PROBLEM DETAILS: Pull every line holding the word "cheek" out of the data and copy it.

═══ MATERIAL SHOWN ═══

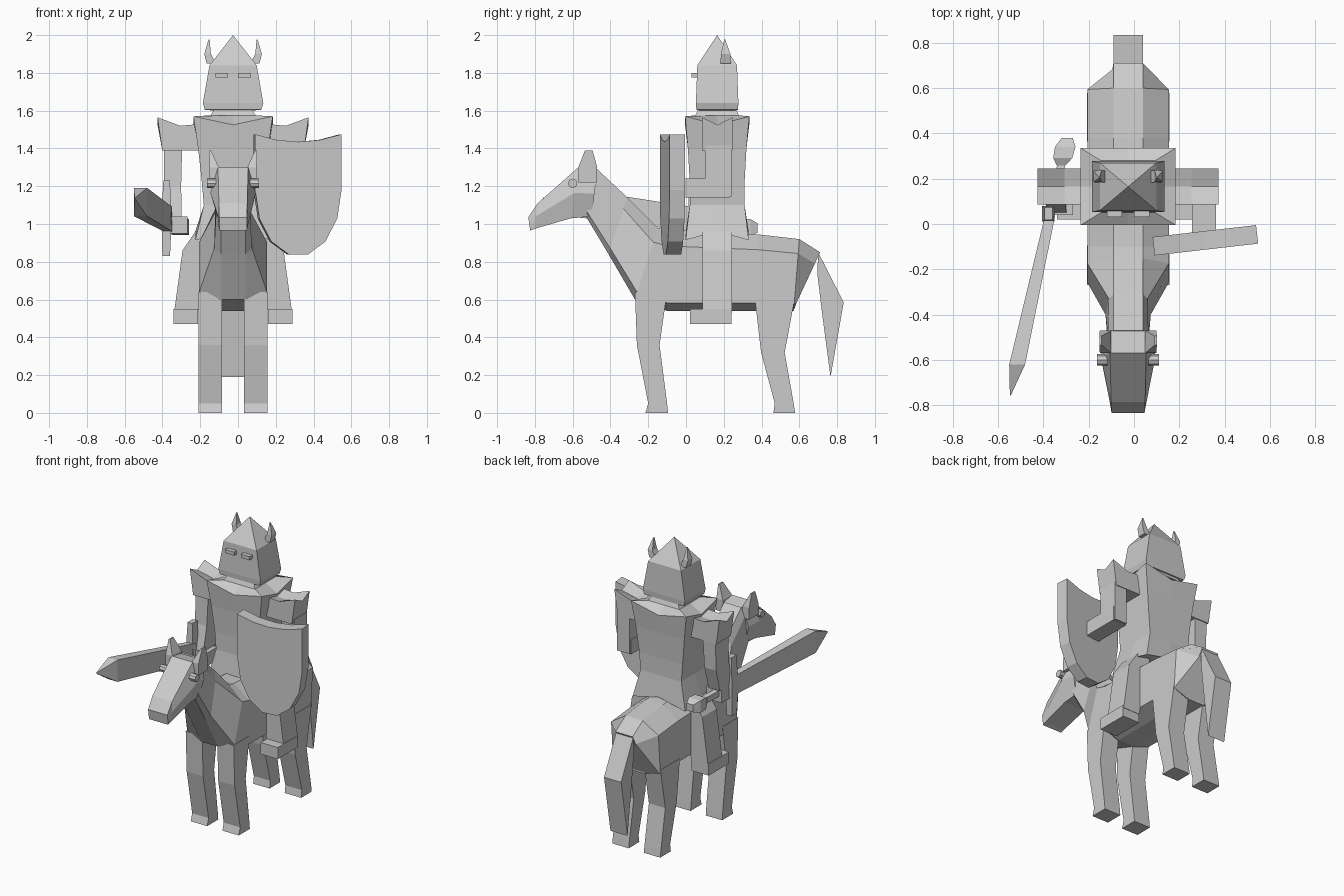
import bpy, bmesh, math
from mathutils import Vector, Matrix

default_cube = bpy.data.objects.get("Cube")
if default_cube:
    bpy.data.objects.remove(default_cube, do_unlink=True)

stone = bpy.data.materials.new("stone grey")
stone.use_nodes = True
stone.diffuse_color = (.6, .6, .6, 1)
stone.node_tree.nodes["Principled BSDF"].inputs["Base Color"].default_value = stone.diffuse_color

CENTRE_LINE = -.026  # every part is built relative to this plane
RIDER_Y = .165       # middle of the rider, front to back
SPINE, FLANK = .065, .18


def loft(name, rings, paired=False):
    """Flat-faced skin through equal rings, capped; paired parts are mirrored."""
    bm = bmesh.new()
    rows = [[bm.verts.new(point) for point in ring] for ring in rings]
    for lower, upper in zip(rows, rows[1:]):
        for i in range(len(lower)):
            bm.faces.new((lower[i - 1], lower[i], upper[i], upper[i - 1]))
    bm.faces.new(rows[0])
    bm.faces.new(rows[-1])
    bmesh.ops.remove_doubles(bm, verts=bm.verts, dist=.0005)
    bmesh.ops.recalc_face_normals(bm, faces=bm.faces)
    mesh = bpy.data.meshes.new(name)
    bm.to_mesh(mesh)
    bm.free()
    mesh.materials.append(stone)
    part = bpy.data.objects.new(name, mesh)
    part.location.x = CENTRE_LINE
    bpy.context.scene.collection.objects.link(part)
    if paired:
        mirror = part.modifiers.new("left and right", "MIRROR")
        mirror.use_mirror_merge = False
    return part


def rectangle(x, y, width, depth, z):
    corners = ((-.5, -.5), (.5, -.5), (.5, .5), (-.5, .5))
    return [(x + width * u, y + depth * v, z) for u, v in corners]


def stack(name, *stations, paired=False):
    """Loft upright through rectangles given as x, y, width, depth, z."""
    return loft(name, [rectangle(*station) for station in stations], paired)


def box(name, x, y, z, width, depth, height, paired=False):
    return stack(name, (x, y, width, depth, z - height / 2),
                 (x, y, width, depth, z + height / 2), paired=paired)


def slanted_slice(top, bottom, widths, fractions):
    """Symmetric ring on a leaning cut from a top (y, z) to a bottom (y, z)."""
    spots = [Vector(top).lerp(Vector(bottom), f) for f in fractions]
    half = [(w, *spot) for w, spot in zip(widths, spots)]
    return half + [(-w, y, z) for w, y, z in reversed(half)]


def side_plate(name, outline, inner, outer, paired=False):
    """Side outline in (y, z), given thickness between two x positions."""
    return loft(name, [[(x, y, z) for y, z in outline] for x in (inner, outer)], paired)


# Horse body and neck, rump to throat: top, bottom, upper and lower flank widths
body_cuts = (
    ((.71, .85), (.57, .55), .07, FLANK),
    ((.6, .92), (.57, .54), FLANK, FLANK),
    ((.38, .945), (.38, .54), FLANK, FLANK),
    ((-.1, .97), (-.1, .54), FLANK, FLANK),
    ((-.15, .98), (-.27, .6), FLANK, FLANK),
    ((-.31, 1.14), (-.41, .84), .085, .1),
    ((-.47, 1.29), (-.53, 1.04), .09, .09),
)
loft("horse_body", [
    slanted_slice(top, bottom, (SPINE, upper, lower, SPINE), (0, .2, .9, 1))
    for top, bottom, upper, lower in body_cuts])

# Horse head, poll to muzzle: top, bottom, edge and cheek widths
head_cuts = (
    ((-.47, 1.28), (-.5, 1.04), .08, .11),
    ((-.57, 1.3), (-.61, 1.03), .08, .12),
    ((-.785, 1.11), (-.8, .975), .075, .08),
    ((-.835, 1.035), (-.825, .965), .073, .073),
)
loft("horse_head", [
    slanted_slice(top, bottom, (edge, cheek, edge), (0, .5, 1))
    for top, bottom, edge, cheek in head_cuts])

stack("horse_ears", (.1, -.52, .05, .1, 1.22), (.1, -.52, .05, .1, 1.3),
      (.122, -.515, .01, .04, 1.39), paired=True)
eye_outline = [(-.6 + .025 * math.cos(turn), 1.215 + .025 * math.sin(turn))
               for turn in (math.tau * i / 8 for i in range(8))]
side_plate("horse_eyes", eye_outline, .09, .137, paired=True)

tail_outline = ((.7, .85), (.835, .585), (.765, .19), (.72, .53), (.695, .74))
side_plate("tail", tail_outline, -SPINE, SPINE)


def horse_legs(name, *stations):
    """Leg pair through stations of middle y, depth and height."""
    stack(name, *((.12, y, .125, depth, z) for y, depth, z in stations), paired=True)


horse_legs("front_legs", (-.185, .17, .64), (-.2, .12, .36), (-.15, .1, .05), (-.155, .12, 0))
horse_legs("hind_legs", (.47, .21, .6), (.46, .125, .32), (.52, .1, .05), (.52, .115, 0))

# Rider legs and feet
stack("rider_legs", (.15, RIDER_Y, .1, .155, .96), (.195, RIDER_Y, .145, .155, .86),
      (.25, RIDER_Y, .125, .155, .53), paired=True)
box("feet", .25, .13, .51, .13, .22, .08, paired=True)


# Torso: corners of each ring rise above or droop below its edge middles
def coat_ring(z, width, depth, lift=0):
    outline = ((-1, -1), (0, -1), (1, -1), (1, 0), (1, 1), (0, 1), (-1, 1), (-1, 0))
    return [(u * width, RIDER_Y + v * depth, z + lift * abs(u * v)) for u, v in outline]


loft("torso", [
    coat_ring(.96, .2, .167, lift=-.045),
    coat_ring(1.1, .155, .145),
    coat_ring(1.22, .165, .145),
    coat_ring(1.4, .185, .155),
    coat_ring(1.525, .21, .17, lift=.045),
    coat_ring(1.575, .12, .115),
    coat_ring(1.62, .09, .095)])


# Pauldrons: crest dips between raised front and back corners
def pauldron_ring(x, crest, dip, base_x):
    front, back = RIDER_Y - .08, RIDER_Y + .08
    return [(x, front, crest), (x, RIDER_Y, crest - dip), (x, back, crest),
            (base_x, back, 1.39), (base_x, front, 1.39)]


loft("pauldrons", [pauldron_ring(.17, 1.53, .02, .17), pauldron_ring(.28, 1.52, .02, .28),
                   pauldron_ring(.4, 1.565, .04, .375)], paired=True)

# Helmet with a pyramid crown, horns and eye plates
helmet_levels = ((1.6, .2, .17), (1.605, .3, .22), (1.64, .32, .225), (1.84, .25, .21), (2, 0, 0))
stack("helmet", *((0, RIDER_Y, width, depth, z) for z, width, depth in helmet_levels))
stack("helmet_horns", (.115, .21, .05, .055, 1.85), (.135, .21, .035, .05, 1.9),
      (.127, .205, .005, .005, 1.978), paired=True)
box("helmet_eyes", .06, .05, 1.787, .068, .04, .025, paired=True)

# Left arm, bent to carry the shield
box("left_upper_arm", .335, .17, 1.28, .095, .14, .27)
box("left_forearm", .335, .085, 1.19, .105, .29, .1)

# Right arm, hanging to the sword
stack("right_arm", (-.317, .17, .095, .14, 1.42), (-.32, .16, .09, .14, 1.2),
      (-.315, .115, .085, .13, 1.04))
box("right_hand", -.3, .1, .995, .115, .12, .09)

# Sword along one slanted line
pommel_point, tip_point = Vector((-.28, .33, .985)), Vector((-.52, -.757, 1.135))


def sword_ring(along, width, height):
    middle = pommel_point.lerp(tip_point, along)
    return [middle + Vector((u, 0, v)) for u, v, _ in rectangle(0, 0, width, height, 0)]


loft("sword_blade", [sword_ring(.27, .045, .13), sword_ring(.875, .07, .15),
                     sword_ring(1, .004, .008)])
loft("sword_grip", [sword_ring(0, .036, .04), sword_ring(.3, .036, .04)])
loft("sword_pommel", [sword_ring(-.045, .05, .05), sword_ring(-.01, .09, .085),
                      sword_ring(.035, .085, .08), sword_ring(.065, .04, .04)])
stack("sword_guard", (-.354, .045, .04, .055, .83), (-.352, .045, .055, .07, 1.03),
      (-.352, .045, .035, .055, 1.23))

# Shield: elliptical lower edge, straight sides and a dipped top, turned outwards
reach, drop, side_z, top_z = .23, .35, 1.18, 1.475
lower_edge = [(reach * math.cos(a), side_z - drop * math.sin(a))
              for a in (math.pi * i / 7 for i in range(8))]
top_edge = [(reach * u, top_z - .04 * (1 - u * u)) for u in (-1, -.5, 0, .5, 1)]
shield = loft("shield", [[(x, y, z) for x, z in lower_edge + top_edge] for y in (-.041, .041)])
shield.matrix_world = (Matrix.Translation((.315, -.072, 0))
                       @ Matrix.Rotation(math.radians(6.5), 4, "Z"))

═══

WORKED SOLUTION:
# Horse head, poll to muzzle: top, bottom, edge and cheek widths
    slanted_slice(top, bottom, (edge, cheek, edge), (0, .5, 1))
    for top, bottom, edge, cheek in head_cuts])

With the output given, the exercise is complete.